BEGIN

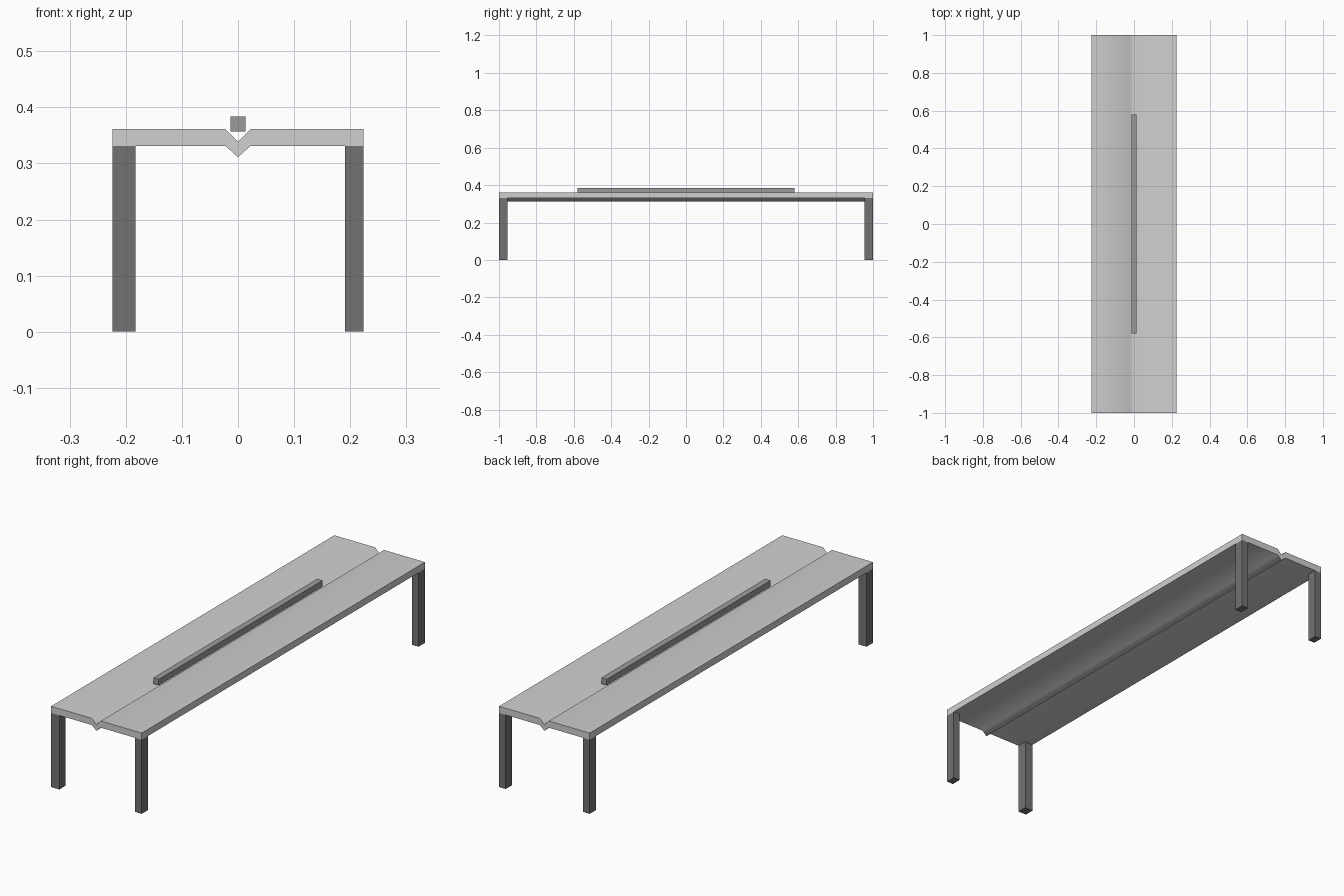
import bpy, bmesh

if "Cube" in bpy.data.objects:
    bpy.data.objects.remove(bpy.data.objects["Cube"])


def material(name, v):
    m = bpy.data.materials.new(name)
    m.diffuse_color = (v, v, v, 1)
    m.use_nodes = True
    m.node_tree.nodes["Principled BSDF"].inputs["Base Color"].default_value = m.diffuse_color
    return m


light_grey = material("light grey", 0.63)
mid_grey = material("mid grey", 0.33)
dark_grey = material("dark grey", 0.17)


def add_object(name, bm, mat):
    bmesh.ops.recalc_face_normals(bm, faces=bm.faces)
    mesh = bpy.data.meshes.new(name)
    bm.to_mesh(mesh)
    bm.free()
    mesh.materials.append(mat)
    ob = bpy.data.objects.new(name, mesh)
    bpy.context.collection.objects.link(ob)
    return ob


def box(name, lo, hi, mat):
    bm = bmesh.new()
    bmesh.ops.create_cube(bm, size=1)
    for v in bm.verts:
        v.co = [l + (c + 0.5) * (h - l) for c, l, h in zip(v.co, lo, hi)]
    return add_object(name, bm, mat)


W, G, TOP, BOTTOM = 0.224, 0.022, 0.361, 0.331

# Table top: V-grooved profile extruded along the whole length
upper = [(-W, TOP), (-G, TOP), (0, 0.339), (G, TOP), (W, TOP)]
lower = [(W, BOTTOM), (G, BOTTOM), (0, 0.311), (-G, BOTTOM), (-W, BOTTOM)]
bm = bmesh.new()
rings = [[bm.verts.new((x, y, z)) for x, z in upper + lower] for y in (-1, 1)]
n = len(rings[0])
for i in range(n):
    j = (i + 1) % n
    bm.faces.new((rings[0][i], rings[0][j], rings[1][j], rings[1][i]))
# End caps as strips between upper and lower profile
for ring in rings:
    for i in range(4):
        bm.faces.new((ring[i], ring[i + 1], ring[n - 2 - i], ring[n - 1 - i]))
# Soft shading through the groove, crisp outer borders
bm.normal_update()
for f in bm.faces:
    f.smooth = True
for e in bm.edges:
    a, b = e.verts
    on_end = abs(a.co.y - b.co.y) < 1e-4 and (abs(a.co.z - b.co.z) < 0.0295 or abs(a.co.x) > 0.2)
    on_side = abs(a.co.x) > 0.2 and abs(b.co.x) > 0.2
    e.smooth = not (on_end or on_side)
add_object("table_top", bm, light_grey)

# Square bar resting over the groove
box("centre_bar", (-0.0135, -0.579, 0.357), (0.0135, 0.579, 0.384), mid_grey)

# Corner legs; the front left one is slightly wider
for sx, side in ((-1, "left"), (1, "right")):
    for sy, end in ((-1, "front"), (1, "back")):
        w = 0.041 if (sx, sy) == (-1, -1) else 0.033
        xs = sorted((sx * W, sx * (W - w)))
        ys = sorted((sy * 1.0, sy * 0.955))
        box(f"{end}_{side}_leg", (xs[0], ys[0], 0), (xs[1], ys[1], BOTTOM), dark_grey)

END

> _Exercise directions_
Everything from the line that contains "a, b = e.verts" to the last line of the records, restated word for word, is the required output.

> _Problem solution_
    a, b = e.verts
    on_end = abs(a.co.y - b.co.y) < 1e-4 and (abs(a.co.z - b.co.z) < 0.0295 or abs(a.co.x) > 0.2)
    on_side = abs(a.co.x) > 0.2 and abs(b.co.x) > 0.2
    e.smooth = not (on_end or on_side)
add_object("table_top", bm, light_grey)

# Square bar resting over the groove
box("centre_bar", (-0.0135, -0.579, 0.357), (0.0135, 0.579, 0.384), mid_grey)

# Corner legs; the front left one is slightly wider
for sx, side in ((-1, "left"), (1, "right")):
    for sy, end in ((-1, "front"), (1, "back")):
        w = 0.041 if (sx, sy) == (-1, -1) else 0.033
        xs = sorted((sx * W, sx * (W - w)))
        ys = sorted((sy * 1.0, sy * 0.955))
        box(f"{end}_{side}_leg", (xs[0], ys[0], 0), (xs[1], ys[1], BOTTOM), dark_grey)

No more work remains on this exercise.